Exercise objective =
Your answer should be the lines of the data below that contain "bmesh".

Information given =
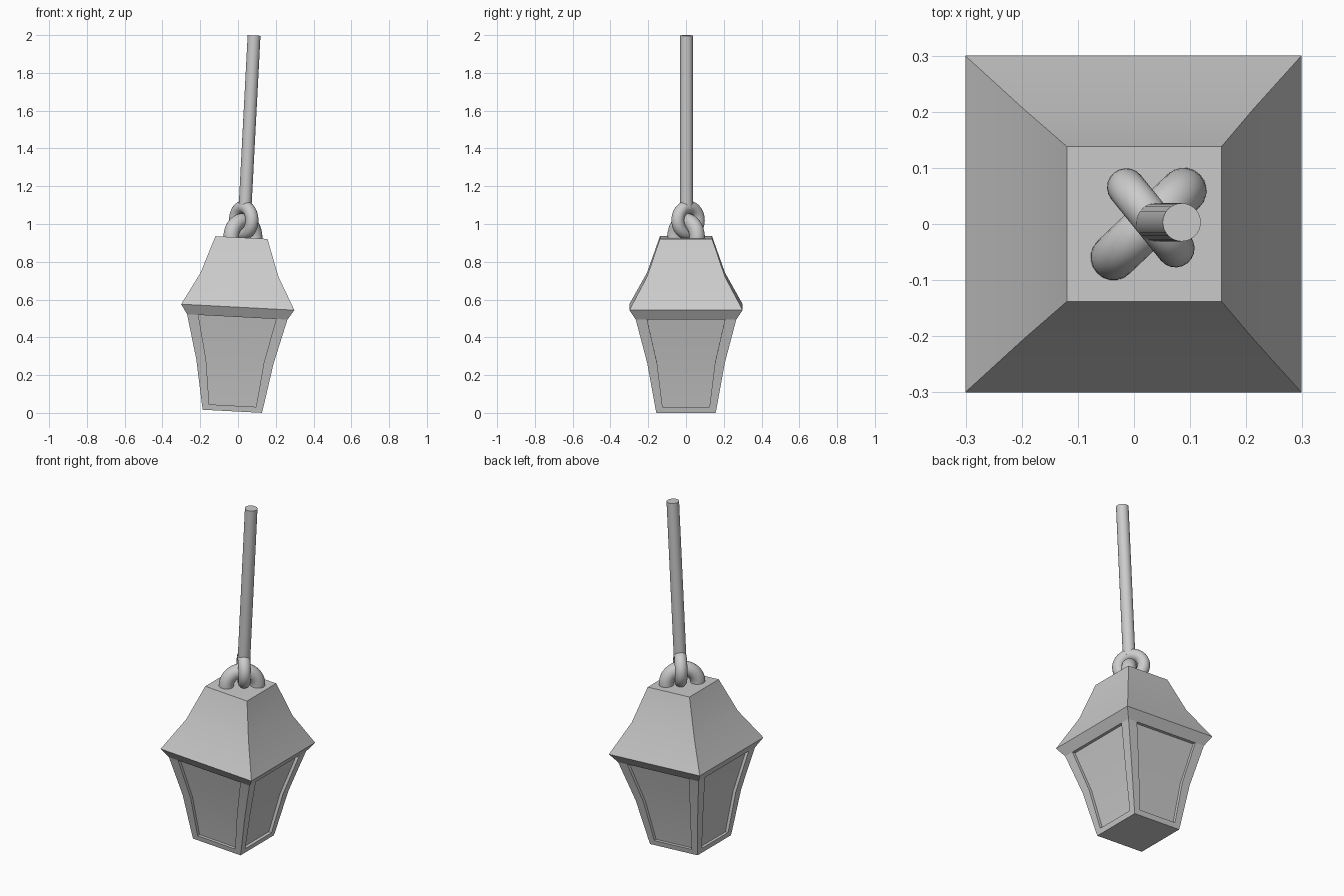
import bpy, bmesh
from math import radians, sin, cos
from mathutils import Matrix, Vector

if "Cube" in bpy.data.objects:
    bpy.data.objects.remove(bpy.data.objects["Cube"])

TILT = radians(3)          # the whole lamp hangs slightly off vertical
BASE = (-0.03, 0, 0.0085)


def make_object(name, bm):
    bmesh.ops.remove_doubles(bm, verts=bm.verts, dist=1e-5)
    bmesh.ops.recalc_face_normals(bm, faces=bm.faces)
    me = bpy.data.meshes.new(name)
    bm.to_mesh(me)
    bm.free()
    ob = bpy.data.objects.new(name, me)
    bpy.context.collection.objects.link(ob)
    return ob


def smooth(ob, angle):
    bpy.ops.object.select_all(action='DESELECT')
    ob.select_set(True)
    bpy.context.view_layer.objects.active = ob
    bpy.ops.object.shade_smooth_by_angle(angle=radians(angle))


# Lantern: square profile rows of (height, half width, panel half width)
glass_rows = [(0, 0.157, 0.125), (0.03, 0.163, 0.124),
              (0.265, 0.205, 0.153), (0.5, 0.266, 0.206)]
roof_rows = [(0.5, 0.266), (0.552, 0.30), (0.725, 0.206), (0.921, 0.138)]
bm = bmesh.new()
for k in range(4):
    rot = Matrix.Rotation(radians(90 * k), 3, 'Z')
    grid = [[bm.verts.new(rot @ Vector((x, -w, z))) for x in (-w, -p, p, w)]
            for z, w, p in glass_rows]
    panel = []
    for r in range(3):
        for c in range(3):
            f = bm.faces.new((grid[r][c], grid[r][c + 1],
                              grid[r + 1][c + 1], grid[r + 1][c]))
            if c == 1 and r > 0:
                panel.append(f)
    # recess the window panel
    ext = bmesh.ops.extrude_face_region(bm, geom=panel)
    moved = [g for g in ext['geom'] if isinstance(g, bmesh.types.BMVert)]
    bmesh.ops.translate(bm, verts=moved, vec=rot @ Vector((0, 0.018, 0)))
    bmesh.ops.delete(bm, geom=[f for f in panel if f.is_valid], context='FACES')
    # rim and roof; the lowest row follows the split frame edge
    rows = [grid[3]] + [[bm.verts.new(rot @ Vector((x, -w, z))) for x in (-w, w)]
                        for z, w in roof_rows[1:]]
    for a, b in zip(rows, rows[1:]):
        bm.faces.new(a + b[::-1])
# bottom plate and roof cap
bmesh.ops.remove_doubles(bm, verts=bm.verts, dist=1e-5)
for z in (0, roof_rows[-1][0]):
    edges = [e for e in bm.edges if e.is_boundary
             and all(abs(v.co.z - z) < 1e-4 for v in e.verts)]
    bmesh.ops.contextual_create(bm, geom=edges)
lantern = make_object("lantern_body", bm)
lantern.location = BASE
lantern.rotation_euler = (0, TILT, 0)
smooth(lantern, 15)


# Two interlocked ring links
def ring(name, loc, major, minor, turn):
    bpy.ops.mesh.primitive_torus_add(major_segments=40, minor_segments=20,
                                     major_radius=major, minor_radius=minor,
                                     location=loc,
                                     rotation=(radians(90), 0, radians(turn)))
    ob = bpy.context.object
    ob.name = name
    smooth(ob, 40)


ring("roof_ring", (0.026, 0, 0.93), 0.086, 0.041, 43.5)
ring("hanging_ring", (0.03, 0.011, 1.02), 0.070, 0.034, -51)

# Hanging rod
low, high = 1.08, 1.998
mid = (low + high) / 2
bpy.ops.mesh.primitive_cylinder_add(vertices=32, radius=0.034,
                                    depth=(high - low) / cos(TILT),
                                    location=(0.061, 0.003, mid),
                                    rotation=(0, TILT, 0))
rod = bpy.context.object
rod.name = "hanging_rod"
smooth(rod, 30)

Task solution =
import bpy, bmesh
    bmesh.ops.remove_doubles(bm, verts=bm.verts, dist=1e-5)
    bmesh.ops.recalc_face_normals(bm, faces=bm.faces)
bm = bmesh.new()
    ext = bmesh.ops.extrude_face_region(bm, geom=panel)
    moved = [g for g in ext['geom'] if isinstance(g, bmesh.types.BMVert)]
    bmesh.ops.translate(bm, verts=moved, vec=rot @ Vector((0, 0.018, 0)))
    bmesh.ops.delete(bm, geom=[f for f in panel if f.is_valid], context='FACES')
bmesh.ops.remove_doubles(bm, verts=bm.verts, dist=1e-5)
    bmesh.ops.contextual_create(bm, geom=edges)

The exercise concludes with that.